Pockmarks along a public water supply concrete pipe liner resulted in significant friction losses and inefficient water transport. Petrographic examination shows that the coarse aggregate chosen for the concrete design has dissolved preferentially. A clay-rich limestone grain is shown with an insoluble clay residue overlying a remnant aggregate piece still containing undissolved carbonate. The aggregate would be considered appropriate for most structural concrete applications but is not a durable choice for the given application.  

Aggregate Examinations and Durability
Aggregate is not simply an inert component in concrete. Unstable components in natural stone sources can result in some of the most aggressive deterioration in concrete.  Small amounts of chert or strained quartz can undergo alkali-silica reaction. Porous aggregates can expand during freeze-thaw cycles when saturated to produce pervasive surface defects in concrete flatwork. 
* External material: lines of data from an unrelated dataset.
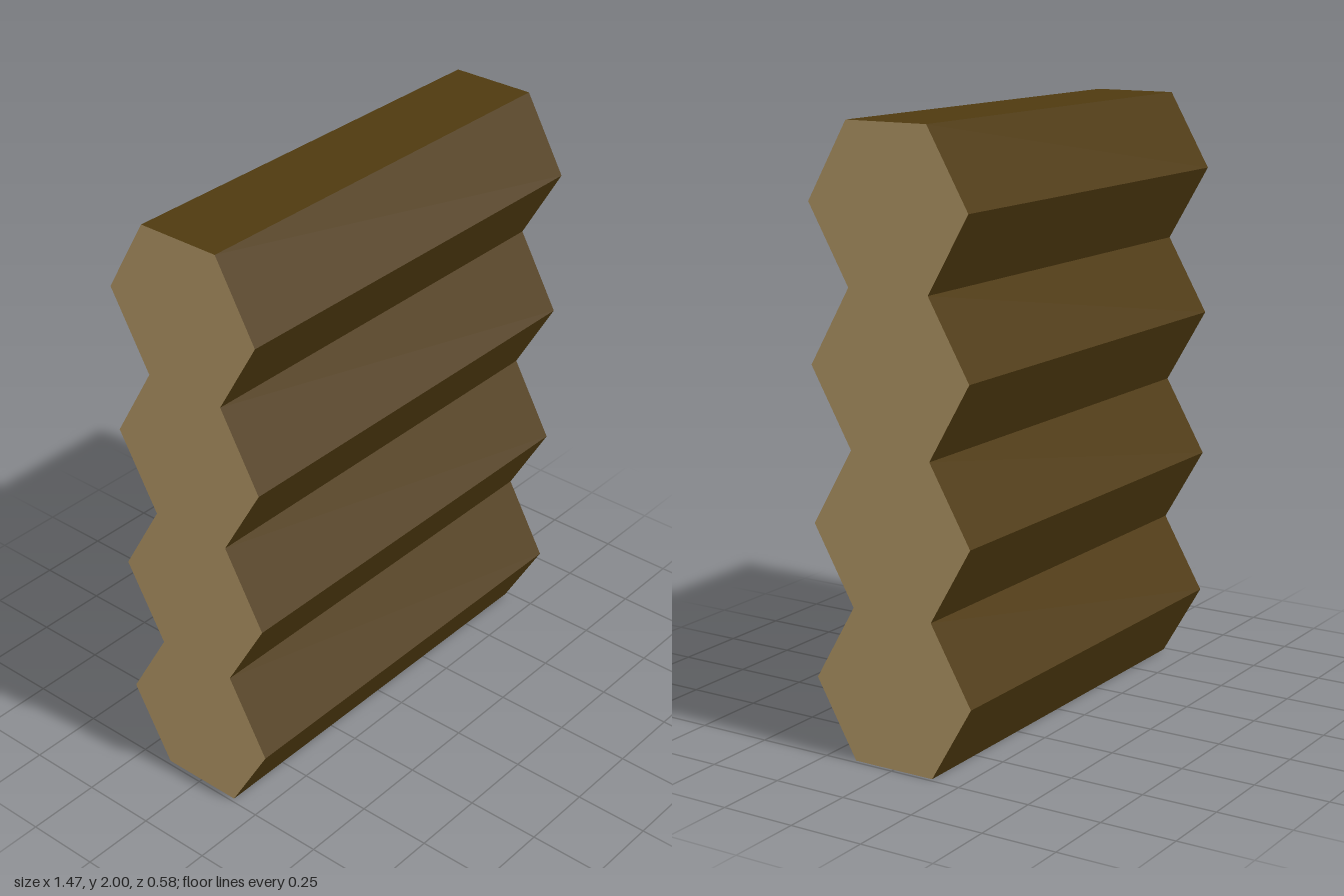
import * as THREE from 'three';

export function createModel() {
  const bark = new THREE.MeshStandardMaterial({ name: 'dark bark', color: 0x4f3a10, flatShading: true });
  const cutWood = new THREE.MeshStandardMaterial({ name: 'pale cut wood', color: 0xbb9f6b, flatShading: true });

  const wall = new THREE.Group();
  wall.name = 'logWall';

  // Hexagonal log lying along x: flat top and bottom, points to front and back
  const height = 0.5;
  const radius = height / Math.sqrt(3);
  const logGeometry = new THREE.CylinderGeometry(radius, radius, 1.474, 6);
  logGeometry.rotateZ(Math.PI / 2);

  // Four stacked logs, bark on the sides and cut wood on both ends
  for (let i = 0; i < 4; i++) {
    const log = new THREE.Mesh(logGeometry, [bark, cutWood, cutWood]);
    log.name = `log${i + 1}`;
    log.position.y = height * (i + 0.5);
    wall.add(log);
  }
  return wall;
}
Raw aggregate materials from quarries or stockpiles can be examined petrographically using ASTM C 295. Aggregate present in existing concrete is evaluated as a standard part of ASTM C 856 (Petrographic Examination of Hardened Concrete). Standard polarized light techniques are generally sufficient for most project scopes. Highbridge can also concentrate certain fine-grained mineral types for analysis using X-ray diffraction analysis if necessary. Though not part of standardized aggregate testing we can also perform bulk chemical analyses on certain aggregate types.